I support ten elementary schools and observe at least 20 math lessons (grades K-5) per week. This past year, boys have dominated the dialogue and explanation of solving math problems (80% increase in three
years.) Their articulation and use of academic language have been impressive. I have observed a few
things that have contributed to this high level of engagement amongst boys:
1.) Early success in mathematics – second graders are fourth-graders now, kindergarten students are now second graders, and first graders are in third grade. I have watched the boys succeed in the early grades, which has contributed significantly to their growth, confidence, and their participation.
2.) A plethora of encouragement and positive reinforcement from their teachers. Tons and tons of cheering, praise, and feeding into their ego. Yes, young boys have egos.
3.) A safe environment where it’s okay to be vulnerable and mistakes
4.) Process, Turn, and Talk – this is where the magic happens. This is where boys are most comfortable and where they can learn so much from their peers. However, boys must process the skill that was taught before turning and talking. Three questions will guide the processing: 1) What did I just see? 2) What am I still confused about? 3) What do I need to see again to understand the problem? In my observations, I have noticed that if boys are in groups these questions will be answered and students will better understand the problem once the discussion ends. Additionally, I have noticed that a strong female partner who’s
friendly and jokes inspire boys to pay attention and focus (strategically pairing students is

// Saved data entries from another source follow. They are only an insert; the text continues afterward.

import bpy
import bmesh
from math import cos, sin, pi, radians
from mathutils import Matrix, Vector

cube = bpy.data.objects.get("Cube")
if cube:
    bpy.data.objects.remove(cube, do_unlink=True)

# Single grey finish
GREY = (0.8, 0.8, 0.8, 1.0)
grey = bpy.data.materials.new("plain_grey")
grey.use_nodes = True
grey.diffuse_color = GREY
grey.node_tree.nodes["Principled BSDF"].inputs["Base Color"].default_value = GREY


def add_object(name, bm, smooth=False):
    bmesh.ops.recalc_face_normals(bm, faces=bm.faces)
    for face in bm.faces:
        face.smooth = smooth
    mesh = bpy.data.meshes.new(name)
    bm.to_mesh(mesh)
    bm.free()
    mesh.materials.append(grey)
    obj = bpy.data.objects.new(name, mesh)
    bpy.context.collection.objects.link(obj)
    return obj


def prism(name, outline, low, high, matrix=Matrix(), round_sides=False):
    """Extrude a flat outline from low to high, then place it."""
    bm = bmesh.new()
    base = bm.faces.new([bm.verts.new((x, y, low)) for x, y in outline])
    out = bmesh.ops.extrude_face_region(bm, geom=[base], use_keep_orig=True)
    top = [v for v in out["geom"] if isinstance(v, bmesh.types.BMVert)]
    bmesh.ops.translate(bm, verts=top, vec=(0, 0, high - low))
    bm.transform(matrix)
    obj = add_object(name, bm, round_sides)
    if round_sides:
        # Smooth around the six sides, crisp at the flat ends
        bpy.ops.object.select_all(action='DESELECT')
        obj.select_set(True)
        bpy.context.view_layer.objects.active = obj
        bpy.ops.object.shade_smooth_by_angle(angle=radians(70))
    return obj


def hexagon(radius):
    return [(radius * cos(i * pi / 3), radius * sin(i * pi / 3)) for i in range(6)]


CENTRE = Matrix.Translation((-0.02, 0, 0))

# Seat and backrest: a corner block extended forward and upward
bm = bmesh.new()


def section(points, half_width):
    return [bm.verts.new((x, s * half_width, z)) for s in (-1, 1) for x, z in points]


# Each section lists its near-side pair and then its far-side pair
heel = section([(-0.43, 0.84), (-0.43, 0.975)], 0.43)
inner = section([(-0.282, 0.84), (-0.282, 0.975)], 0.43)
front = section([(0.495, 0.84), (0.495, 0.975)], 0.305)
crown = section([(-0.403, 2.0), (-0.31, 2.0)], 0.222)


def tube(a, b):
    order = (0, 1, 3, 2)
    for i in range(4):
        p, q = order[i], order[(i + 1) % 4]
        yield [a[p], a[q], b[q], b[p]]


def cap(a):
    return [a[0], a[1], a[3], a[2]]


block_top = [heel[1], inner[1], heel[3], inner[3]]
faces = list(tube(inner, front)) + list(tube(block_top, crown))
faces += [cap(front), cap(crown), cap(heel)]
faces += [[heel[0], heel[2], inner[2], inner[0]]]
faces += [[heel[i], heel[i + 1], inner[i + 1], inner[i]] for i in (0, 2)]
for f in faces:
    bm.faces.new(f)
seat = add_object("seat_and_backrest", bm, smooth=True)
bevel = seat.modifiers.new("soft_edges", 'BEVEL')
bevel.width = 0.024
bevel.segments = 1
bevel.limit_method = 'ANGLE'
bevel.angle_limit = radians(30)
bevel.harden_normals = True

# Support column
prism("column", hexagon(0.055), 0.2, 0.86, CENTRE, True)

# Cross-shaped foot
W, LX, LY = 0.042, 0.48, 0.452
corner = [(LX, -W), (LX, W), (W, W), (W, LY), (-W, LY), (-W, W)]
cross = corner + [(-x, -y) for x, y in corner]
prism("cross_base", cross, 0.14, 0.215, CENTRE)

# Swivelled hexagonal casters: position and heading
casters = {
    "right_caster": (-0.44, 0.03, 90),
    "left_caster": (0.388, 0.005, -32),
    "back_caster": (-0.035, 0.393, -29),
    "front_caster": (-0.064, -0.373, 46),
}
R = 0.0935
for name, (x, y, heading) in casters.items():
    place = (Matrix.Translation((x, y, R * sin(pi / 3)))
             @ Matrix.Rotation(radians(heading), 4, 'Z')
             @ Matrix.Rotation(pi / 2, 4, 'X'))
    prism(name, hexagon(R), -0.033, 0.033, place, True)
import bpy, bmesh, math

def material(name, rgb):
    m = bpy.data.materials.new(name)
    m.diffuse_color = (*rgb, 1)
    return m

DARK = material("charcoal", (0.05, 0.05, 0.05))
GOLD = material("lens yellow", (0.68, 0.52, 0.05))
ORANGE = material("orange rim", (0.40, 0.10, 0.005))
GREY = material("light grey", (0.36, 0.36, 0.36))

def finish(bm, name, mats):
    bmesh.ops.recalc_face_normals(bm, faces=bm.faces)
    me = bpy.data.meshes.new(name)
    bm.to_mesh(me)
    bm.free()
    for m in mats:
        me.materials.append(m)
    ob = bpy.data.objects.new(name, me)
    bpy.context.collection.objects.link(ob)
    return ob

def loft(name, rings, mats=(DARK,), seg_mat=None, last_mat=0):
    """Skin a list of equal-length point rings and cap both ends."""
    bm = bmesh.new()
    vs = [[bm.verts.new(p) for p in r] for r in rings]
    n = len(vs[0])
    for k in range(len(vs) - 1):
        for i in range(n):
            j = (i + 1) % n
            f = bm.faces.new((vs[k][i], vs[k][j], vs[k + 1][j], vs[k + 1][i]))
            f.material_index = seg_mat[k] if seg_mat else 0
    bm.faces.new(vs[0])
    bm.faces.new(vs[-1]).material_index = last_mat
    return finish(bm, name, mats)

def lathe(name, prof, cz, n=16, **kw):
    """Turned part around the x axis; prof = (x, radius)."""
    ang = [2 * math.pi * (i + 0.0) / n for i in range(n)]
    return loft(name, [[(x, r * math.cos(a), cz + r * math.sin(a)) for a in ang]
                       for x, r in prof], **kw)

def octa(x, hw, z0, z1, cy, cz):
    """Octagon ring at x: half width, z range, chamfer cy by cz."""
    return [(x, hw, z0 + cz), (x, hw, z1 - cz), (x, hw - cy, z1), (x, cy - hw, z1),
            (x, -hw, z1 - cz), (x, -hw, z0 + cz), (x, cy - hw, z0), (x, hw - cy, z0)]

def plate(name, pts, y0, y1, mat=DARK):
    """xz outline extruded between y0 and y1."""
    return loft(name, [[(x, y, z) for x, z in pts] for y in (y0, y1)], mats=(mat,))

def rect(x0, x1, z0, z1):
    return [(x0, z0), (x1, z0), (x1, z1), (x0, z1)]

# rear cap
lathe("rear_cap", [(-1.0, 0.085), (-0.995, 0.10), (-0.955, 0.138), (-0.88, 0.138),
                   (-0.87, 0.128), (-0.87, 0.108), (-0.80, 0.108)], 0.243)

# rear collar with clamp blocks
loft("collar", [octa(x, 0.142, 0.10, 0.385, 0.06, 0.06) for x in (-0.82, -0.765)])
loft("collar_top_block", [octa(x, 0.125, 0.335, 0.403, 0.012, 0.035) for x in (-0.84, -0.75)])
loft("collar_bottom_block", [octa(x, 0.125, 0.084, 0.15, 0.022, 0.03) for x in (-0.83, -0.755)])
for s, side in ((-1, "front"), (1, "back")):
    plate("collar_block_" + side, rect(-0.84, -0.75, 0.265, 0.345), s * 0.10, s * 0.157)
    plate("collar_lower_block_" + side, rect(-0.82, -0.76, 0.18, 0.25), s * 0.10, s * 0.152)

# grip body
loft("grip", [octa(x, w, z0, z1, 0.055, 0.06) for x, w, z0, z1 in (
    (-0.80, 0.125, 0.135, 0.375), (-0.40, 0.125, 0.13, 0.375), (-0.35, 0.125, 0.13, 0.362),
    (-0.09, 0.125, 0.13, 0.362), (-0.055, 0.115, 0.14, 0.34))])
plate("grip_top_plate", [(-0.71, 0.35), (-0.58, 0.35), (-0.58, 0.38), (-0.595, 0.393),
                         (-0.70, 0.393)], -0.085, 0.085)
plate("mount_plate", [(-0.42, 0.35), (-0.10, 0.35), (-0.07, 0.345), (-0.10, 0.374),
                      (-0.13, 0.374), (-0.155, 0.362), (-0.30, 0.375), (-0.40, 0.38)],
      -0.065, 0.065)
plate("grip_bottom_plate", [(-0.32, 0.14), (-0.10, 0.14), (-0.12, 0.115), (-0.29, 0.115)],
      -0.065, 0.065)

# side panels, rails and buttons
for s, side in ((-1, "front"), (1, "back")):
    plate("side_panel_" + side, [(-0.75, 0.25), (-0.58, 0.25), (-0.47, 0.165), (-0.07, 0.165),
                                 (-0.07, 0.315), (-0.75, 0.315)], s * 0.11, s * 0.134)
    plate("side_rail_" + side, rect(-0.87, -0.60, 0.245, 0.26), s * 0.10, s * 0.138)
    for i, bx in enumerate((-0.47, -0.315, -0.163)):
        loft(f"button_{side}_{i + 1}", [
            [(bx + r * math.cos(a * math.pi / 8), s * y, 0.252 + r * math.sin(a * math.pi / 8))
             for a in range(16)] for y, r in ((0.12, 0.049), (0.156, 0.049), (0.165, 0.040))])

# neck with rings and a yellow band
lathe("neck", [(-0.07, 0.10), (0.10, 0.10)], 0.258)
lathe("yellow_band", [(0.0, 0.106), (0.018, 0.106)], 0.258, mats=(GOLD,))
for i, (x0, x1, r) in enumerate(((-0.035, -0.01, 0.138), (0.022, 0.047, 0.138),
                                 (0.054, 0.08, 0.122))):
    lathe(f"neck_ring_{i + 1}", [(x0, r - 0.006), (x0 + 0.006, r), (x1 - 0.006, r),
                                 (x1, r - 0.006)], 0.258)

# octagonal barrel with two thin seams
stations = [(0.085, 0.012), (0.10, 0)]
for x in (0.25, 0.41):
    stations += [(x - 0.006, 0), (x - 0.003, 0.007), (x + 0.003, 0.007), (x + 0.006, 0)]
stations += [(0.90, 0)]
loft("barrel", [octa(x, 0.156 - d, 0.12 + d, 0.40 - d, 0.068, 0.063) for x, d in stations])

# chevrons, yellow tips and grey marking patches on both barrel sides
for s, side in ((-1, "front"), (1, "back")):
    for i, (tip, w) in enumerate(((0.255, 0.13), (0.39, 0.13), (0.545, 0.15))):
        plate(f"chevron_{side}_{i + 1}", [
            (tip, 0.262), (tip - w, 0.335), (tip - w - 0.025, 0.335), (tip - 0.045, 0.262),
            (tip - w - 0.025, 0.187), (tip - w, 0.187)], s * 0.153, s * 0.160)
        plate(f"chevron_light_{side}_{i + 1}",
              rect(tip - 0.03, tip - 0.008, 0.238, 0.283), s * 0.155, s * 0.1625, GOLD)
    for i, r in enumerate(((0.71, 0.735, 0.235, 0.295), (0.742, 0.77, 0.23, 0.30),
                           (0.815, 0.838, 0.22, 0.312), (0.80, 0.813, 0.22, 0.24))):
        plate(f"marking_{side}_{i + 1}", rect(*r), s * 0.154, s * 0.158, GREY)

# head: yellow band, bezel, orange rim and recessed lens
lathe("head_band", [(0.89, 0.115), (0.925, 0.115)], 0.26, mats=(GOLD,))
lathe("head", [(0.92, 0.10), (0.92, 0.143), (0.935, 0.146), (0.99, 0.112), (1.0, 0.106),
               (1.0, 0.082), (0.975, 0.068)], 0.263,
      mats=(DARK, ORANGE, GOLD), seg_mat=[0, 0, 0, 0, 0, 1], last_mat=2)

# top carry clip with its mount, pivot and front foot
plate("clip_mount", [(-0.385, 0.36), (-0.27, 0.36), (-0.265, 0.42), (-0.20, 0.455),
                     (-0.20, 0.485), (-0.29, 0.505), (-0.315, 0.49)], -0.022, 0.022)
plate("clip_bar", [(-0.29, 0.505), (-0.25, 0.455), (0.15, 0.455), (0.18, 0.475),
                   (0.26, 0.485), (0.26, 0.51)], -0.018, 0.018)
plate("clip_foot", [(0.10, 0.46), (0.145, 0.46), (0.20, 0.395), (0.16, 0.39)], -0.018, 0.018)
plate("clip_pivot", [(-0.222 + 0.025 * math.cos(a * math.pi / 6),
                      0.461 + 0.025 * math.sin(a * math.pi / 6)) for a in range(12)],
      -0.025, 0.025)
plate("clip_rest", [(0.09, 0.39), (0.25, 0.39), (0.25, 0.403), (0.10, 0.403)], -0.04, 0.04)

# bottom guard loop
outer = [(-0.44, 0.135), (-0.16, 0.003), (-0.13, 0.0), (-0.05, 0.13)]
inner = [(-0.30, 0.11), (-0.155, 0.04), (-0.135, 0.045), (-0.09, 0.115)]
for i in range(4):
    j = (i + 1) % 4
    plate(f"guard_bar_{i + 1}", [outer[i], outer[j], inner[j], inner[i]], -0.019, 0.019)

5.) Planning – the planning process has been phenomenal. Planning periods are now teacher-led, and teachers are currently practicing their lessons and providing feedback to one another (instructional coaches facilitate, not modeling) before they teach. This has been proven to be very effective.